Full participation in the global Internet Economy requires electronic connectivity of considerable complexity. Today, due to a worldwide wave of liberalization and technological and business innovations in the mobile space, much of the world is electronically connected, albeit not at the levels that would fully support participation in the global Internet Economy. Yet, many millions of poor people are engaging in tasks normally associated with the Internet such as information retrieval, payments and remote computing using relatively simple mobiles. Understanding the business model that enabled impressive gains in voice connectivity as well as the beginnings of more-than-voice applications over mobiles is important not only because widespread broadband access among the poor is likely to be achieved by extending this model but because it would be the basis of coherent and efficacious policy and regulatory responses… This is an excerpt from a background report by Rohan Samarajiva, to be presented at “Policy coherence in the application of information and communication technologies for development,” a joint workshop organized by the Organisation for Economic Co-operation and Development (OECD) and the Information for Development Program (infoDev) / World Bank from 10-11 September 2009 in Paris. The report has been published in the OECD’s Development […]
In the course of her research on India’s telecom policy and regulatory environment, LIRNEasia Senior Research Fellow Payal Malik calculated the HHIs for different circles in India and found them to be very low.  Drawing on other TRE research and the literature, she has made a comparative assessment of the level of competition in India and a prognostication on the direction of mobile tariffs in an interview with the Economic Times. Lirneasia’s senior research fellow Payal Malik had published the Herfindahl-Hirschman Index (HHI) – the index for market concentration – in the telecom markets of South Asian countries, last year. Lower the HHI, higher the competitiveness in a market. India’s turned out to be the lowest at 2000, as compared to Indonesia’s 3400 and Thailand’s 3900.
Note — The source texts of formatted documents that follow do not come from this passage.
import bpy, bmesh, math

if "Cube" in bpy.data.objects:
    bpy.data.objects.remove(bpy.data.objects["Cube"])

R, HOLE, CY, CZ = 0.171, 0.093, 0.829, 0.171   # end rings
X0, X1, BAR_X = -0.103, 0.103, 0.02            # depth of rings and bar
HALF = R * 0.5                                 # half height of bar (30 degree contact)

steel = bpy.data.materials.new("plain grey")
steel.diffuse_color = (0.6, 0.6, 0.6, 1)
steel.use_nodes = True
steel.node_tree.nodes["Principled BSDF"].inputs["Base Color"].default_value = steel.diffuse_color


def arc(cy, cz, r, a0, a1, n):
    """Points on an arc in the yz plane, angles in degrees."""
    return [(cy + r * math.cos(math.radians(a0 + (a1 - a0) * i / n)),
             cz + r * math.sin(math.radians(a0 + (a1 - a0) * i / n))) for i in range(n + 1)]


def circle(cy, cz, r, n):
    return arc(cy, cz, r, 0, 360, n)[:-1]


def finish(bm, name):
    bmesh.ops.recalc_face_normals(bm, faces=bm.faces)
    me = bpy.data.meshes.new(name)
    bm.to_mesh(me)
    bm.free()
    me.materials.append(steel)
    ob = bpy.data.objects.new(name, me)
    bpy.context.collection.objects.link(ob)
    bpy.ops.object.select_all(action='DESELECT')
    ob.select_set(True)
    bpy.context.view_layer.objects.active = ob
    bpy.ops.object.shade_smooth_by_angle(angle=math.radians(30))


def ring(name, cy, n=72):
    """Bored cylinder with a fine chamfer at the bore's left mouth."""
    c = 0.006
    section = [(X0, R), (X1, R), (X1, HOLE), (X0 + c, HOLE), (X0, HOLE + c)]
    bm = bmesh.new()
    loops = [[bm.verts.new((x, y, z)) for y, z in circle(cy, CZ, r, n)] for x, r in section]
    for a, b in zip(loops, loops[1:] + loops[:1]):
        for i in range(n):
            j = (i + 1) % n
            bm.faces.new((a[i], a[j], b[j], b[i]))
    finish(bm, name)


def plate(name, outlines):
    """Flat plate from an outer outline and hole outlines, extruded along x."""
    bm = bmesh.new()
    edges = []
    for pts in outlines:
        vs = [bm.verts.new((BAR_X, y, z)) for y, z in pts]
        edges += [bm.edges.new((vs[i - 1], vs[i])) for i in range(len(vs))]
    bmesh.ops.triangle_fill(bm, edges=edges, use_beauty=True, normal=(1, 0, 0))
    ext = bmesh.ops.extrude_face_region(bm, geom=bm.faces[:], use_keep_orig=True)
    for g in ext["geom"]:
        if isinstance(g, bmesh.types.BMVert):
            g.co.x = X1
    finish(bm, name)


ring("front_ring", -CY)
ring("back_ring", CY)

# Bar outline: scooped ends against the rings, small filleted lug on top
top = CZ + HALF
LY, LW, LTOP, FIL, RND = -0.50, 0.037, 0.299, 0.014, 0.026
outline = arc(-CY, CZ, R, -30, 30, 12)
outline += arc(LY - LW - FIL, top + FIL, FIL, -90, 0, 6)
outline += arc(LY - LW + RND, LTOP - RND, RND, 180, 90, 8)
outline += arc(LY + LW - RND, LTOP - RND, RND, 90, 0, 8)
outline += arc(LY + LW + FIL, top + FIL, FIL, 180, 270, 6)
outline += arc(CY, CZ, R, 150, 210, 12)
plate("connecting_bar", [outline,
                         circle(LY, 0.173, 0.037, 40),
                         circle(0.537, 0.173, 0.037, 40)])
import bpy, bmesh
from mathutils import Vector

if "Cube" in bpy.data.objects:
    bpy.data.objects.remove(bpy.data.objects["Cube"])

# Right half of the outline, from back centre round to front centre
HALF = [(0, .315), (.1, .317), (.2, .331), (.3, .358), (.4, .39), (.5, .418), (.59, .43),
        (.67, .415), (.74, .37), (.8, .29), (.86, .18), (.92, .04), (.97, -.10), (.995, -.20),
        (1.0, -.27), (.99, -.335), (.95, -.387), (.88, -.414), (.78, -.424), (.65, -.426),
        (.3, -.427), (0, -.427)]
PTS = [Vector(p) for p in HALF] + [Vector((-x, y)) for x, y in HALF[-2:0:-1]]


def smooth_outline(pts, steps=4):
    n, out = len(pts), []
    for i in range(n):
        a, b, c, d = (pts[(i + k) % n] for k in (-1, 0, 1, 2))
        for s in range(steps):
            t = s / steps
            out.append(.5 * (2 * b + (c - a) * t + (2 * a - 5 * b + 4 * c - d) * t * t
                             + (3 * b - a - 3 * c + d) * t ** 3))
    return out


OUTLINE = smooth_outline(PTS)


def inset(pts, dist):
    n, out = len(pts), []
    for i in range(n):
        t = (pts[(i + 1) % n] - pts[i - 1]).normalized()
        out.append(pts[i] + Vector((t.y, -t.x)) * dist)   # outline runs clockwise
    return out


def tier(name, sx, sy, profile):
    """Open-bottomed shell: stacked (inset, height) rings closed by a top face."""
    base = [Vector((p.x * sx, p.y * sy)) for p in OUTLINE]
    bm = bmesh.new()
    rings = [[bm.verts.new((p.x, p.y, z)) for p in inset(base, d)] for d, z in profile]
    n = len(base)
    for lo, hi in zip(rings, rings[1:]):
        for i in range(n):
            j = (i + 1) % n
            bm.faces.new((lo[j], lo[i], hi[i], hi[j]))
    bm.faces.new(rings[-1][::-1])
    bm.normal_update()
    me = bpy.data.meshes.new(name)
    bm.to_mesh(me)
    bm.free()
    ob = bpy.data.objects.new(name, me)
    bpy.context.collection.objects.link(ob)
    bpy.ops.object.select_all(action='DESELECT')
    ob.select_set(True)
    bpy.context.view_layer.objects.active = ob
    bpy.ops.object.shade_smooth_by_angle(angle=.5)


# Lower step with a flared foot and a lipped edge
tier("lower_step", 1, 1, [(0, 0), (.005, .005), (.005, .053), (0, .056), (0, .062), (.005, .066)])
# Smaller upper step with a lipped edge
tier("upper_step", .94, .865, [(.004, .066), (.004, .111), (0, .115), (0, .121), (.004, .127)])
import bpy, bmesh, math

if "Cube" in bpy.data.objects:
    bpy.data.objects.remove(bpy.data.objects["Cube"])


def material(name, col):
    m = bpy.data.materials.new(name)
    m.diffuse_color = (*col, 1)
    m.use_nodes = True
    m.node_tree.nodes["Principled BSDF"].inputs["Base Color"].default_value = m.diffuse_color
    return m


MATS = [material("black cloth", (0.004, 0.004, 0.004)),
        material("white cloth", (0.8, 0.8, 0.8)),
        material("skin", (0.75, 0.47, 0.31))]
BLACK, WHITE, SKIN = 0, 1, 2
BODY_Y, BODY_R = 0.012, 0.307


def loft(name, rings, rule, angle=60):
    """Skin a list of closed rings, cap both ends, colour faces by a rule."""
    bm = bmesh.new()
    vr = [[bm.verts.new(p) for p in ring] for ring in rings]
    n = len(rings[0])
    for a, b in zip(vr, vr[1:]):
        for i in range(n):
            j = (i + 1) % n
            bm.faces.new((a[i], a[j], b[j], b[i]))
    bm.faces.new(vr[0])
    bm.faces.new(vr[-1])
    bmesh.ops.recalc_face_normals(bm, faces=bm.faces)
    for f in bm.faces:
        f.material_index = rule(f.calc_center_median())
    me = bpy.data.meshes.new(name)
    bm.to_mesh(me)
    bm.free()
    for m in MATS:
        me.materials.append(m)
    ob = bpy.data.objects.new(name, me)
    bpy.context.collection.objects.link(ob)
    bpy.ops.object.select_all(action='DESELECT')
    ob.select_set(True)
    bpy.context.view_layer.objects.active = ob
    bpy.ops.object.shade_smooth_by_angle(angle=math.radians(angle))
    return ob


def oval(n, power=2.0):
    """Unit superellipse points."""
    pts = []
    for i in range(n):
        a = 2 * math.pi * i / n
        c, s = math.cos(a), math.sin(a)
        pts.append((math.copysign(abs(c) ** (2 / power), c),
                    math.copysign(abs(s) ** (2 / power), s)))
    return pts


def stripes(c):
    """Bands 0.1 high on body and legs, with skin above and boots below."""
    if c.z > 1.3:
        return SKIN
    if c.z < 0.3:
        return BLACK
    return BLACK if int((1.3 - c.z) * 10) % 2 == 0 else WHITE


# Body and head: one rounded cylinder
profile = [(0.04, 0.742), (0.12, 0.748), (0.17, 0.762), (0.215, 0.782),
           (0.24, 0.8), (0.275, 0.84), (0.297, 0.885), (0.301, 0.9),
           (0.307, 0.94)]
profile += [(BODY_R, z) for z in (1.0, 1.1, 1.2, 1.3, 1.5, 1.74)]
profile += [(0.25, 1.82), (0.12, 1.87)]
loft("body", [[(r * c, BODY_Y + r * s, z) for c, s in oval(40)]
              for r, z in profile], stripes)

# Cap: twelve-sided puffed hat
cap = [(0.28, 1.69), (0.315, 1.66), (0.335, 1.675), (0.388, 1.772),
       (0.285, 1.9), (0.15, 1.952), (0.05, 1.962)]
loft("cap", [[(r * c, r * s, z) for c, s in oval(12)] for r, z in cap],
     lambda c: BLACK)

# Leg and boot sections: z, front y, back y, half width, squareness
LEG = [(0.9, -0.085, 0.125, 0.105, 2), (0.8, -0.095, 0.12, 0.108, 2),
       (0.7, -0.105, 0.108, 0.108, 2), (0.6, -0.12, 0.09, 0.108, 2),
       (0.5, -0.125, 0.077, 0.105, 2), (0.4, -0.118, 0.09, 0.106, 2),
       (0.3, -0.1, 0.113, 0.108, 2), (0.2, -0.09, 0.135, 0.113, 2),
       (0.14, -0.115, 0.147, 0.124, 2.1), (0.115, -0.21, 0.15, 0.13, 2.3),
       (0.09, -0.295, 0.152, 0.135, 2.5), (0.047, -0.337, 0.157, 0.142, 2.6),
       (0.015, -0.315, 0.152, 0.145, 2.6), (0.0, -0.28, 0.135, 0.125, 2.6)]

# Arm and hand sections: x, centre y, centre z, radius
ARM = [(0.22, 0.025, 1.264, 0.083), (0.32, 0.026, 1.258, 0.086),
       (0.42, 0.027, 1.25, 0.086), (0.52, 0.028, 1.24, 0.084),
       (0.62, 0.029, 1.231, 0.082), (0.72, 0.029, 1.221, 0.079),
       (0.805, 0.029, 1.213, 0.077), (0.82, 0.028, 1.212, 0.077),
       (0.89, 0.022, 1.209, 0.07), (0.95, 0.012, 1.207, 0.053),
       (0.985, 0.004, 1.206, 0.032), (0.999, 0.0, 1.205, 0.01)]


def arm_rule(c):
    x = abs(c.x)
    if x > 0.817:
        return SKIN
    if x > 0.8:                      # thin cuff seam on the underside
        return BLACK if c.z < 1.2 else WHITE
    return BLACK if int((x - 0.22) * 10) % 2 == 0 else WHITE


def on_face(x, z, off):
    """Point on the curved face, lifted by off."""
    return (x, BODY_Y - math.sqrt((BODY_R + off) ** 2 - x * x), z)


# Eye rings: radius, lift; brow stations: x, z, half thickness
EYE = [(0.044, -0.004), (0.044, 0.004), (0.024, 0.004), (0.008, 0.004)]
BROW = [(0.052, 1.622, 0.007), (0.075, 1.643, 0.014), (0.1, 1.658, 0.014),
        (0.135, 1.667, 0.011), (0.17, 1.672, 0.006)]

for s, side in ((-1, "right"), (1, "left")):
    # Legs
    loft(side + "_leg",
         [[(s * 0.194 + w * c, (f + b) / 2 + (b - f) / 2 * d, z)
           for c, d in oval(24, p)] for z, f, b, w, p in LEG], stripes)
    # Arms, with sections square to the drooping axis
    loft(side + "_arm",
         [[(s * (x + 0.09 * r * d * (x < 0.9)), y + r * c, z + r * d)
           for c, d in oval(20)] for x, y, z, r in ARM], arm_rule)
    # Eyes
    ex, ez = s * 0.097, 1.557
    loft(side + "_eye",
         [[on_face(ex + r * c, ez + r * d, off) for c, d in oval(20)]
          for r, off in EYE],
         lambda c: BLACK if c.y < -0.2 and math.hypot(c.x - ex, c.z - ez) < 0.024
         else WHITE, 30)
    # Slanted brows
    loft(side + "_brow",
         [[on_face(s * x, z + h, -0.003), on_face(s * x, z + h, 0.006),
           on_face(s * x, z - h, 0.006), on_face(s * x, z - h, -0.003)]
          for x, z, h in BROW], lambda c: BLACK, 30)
Unlike in Asia, the price of an individual SMS has increased by 100% to USD 0.20 in the US.  This has happened at the same time as the mobile market consolidated from six suppliers to four.  Naturally, there has been public-policy concern.  In defense of the telecos, it must be noted that most people in the US do not pay on a per-message basis, but get a “bucket” of services including a large number of SMS for a fixed price, so the per-message price is really not relevant to most people.